__About this exercise__.
Write out the line with "wood.use_nodes = True" and each line after it to the end of the material, exactly as they appear and with nothing else.

..........

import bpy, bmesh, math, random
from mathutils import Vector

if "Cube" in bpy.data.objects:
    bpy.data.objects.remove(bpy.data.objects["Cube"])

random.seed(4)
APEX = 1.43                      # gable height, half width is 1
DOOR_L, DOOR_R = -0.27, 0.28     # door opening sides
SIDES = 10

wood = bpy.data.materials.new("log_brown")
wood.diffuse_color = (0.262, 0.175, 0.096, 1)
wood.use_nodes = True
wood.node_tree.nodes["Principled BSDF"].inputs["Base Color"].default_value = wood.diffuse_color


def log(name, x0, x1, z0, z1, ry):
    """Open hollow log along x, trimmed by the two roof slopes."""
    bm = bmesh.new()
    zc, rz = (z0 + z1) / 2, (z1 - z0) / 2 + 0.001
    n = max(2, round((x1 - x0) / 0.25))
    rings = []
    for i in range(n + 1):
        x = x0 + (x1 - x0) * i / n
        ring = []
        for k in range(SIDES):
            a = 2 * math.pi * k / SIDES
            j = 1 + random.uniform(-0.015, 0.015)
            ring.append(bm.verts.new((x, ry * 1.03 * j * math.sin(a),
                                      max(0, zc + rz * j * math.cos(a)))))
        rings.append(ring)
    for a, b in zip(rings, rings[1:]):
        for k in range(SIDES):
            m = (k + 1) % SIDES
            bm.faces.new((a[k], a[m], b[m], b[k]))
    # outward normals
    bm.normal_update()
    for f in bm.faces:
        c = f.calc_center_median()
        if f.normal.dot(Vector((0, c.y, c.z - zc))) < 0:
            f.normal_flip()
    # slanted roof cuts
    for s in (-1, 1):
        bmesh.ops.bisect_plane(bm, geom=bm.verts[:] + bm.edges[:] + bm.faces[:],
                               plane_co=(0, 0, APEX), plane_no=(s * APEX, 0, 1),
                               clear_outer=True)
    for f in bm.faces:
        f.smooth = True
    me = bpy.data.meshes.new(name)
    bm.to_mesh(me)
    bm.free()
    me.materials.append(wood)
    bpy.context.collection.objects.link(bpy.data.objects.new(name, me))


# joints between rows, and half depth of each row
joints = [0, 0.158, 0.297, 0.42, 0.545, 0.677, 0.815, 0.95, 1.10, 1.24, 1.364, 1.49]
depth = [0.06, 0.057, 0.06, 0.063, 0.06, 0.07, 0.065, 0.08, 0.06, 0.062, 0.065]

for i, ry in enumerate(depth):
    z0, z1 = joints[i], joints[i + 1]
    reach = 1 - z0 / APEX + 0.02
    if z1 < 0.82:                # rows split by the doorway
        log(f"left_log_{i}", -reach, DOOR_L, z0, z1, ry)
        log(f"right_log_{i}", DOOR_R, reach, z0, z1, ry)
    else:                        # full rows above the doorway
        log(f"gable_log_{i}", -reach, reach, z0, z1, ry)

..........

__Answer area__.
wood.use_nodes = True
wood.node_tree.nodes["Principled BSDF"].inputs["Base Color"].default_value = wood.diffuse_color


def log(name, x0, x1, z0, z1, ry):
    """Open hollow log along x, trimmed by the two roof slopes."""
    bm = bmesh.new()
    zc, rz = (z0 + z1) / 2, (z1 - z0) / 2 + 0.001
    n = max(2, round((x1 - x0) / 0.25))
    rings = []
    for i in range(n + 1):
        x = x0 + (x1 - x0) * i / n
        ring = []
        for k in range(SIDES):
            a = 2 * math.pi * k / SIDES
            j = 1 + random.uniform(-0.015, 0.015)
            ring.append(bm.verts.new((x, ry * 1.03 * j * math.sin(a),
                                      max(0, zc + rz * j * math.cos(a)))))
        rings.append(ring)
    for a, b in zip(rings, rings[1:]):
        for k in range(SIDES):
            m = (k + 1) % SIDES
            bm.faces.new((a[k], a[m], b[m], b[k]))
    # outward normals
    bm.normal_update()
    for f in bm.faces:
        c = f.calc_center_median()
        if f.normal.dot(Vector((0, c.y, c.z - zc))) < 0:
            f.normal_flip()
    # slanted roof cuts
    for s in (-1, 1):
        bmesh.ops.bisect_plane(bm, geom=bm.verts[:] + bm.edges[:] + bm.faces[:],
                               plane_co=(0, 0, APEX), plane_no=(s * APEX, 0, 1),
                               clear_outer=True)
    for f in bm.faces:
        f.smooth = True
    me = bpy.data.meshes.new(name)
    bm.to_mesh(me)
    bm.free()
    me.materials.append(wood)
    bpy.context.collection.objects.link(bpy.data.objects.new(name, me))


# joints between rows, and half depth of each row
joints = [0, 0.158, 0.297, 0.42, 0.545, 0.677, 0.815, 0.95, 1.10, 1.24, 1.364, 1.49]
depth = [0.06, 0.057, 0.06, 0.063, 0.06, 0.07, 0.065, 0.08, 0.06, 0.062, 0.065]

for i, ry in enumerate(depth):
    z0, z1 = joints[i], joints[i + 1]
    reach = 1 - z0 / APEX + 0.02
    if z1 < 0.82:                # rows split by the doorway
        log(f"left_log_{i}", -reach, DOOR_L, z0, z1, ry)
        log(f"right_log_{i}", DOOR_R, reach, z0, z1, ry)
    else:                        # full rows above the doorway
        log(f"gable_log_{i}", -reach, reach, z0, z1, ry)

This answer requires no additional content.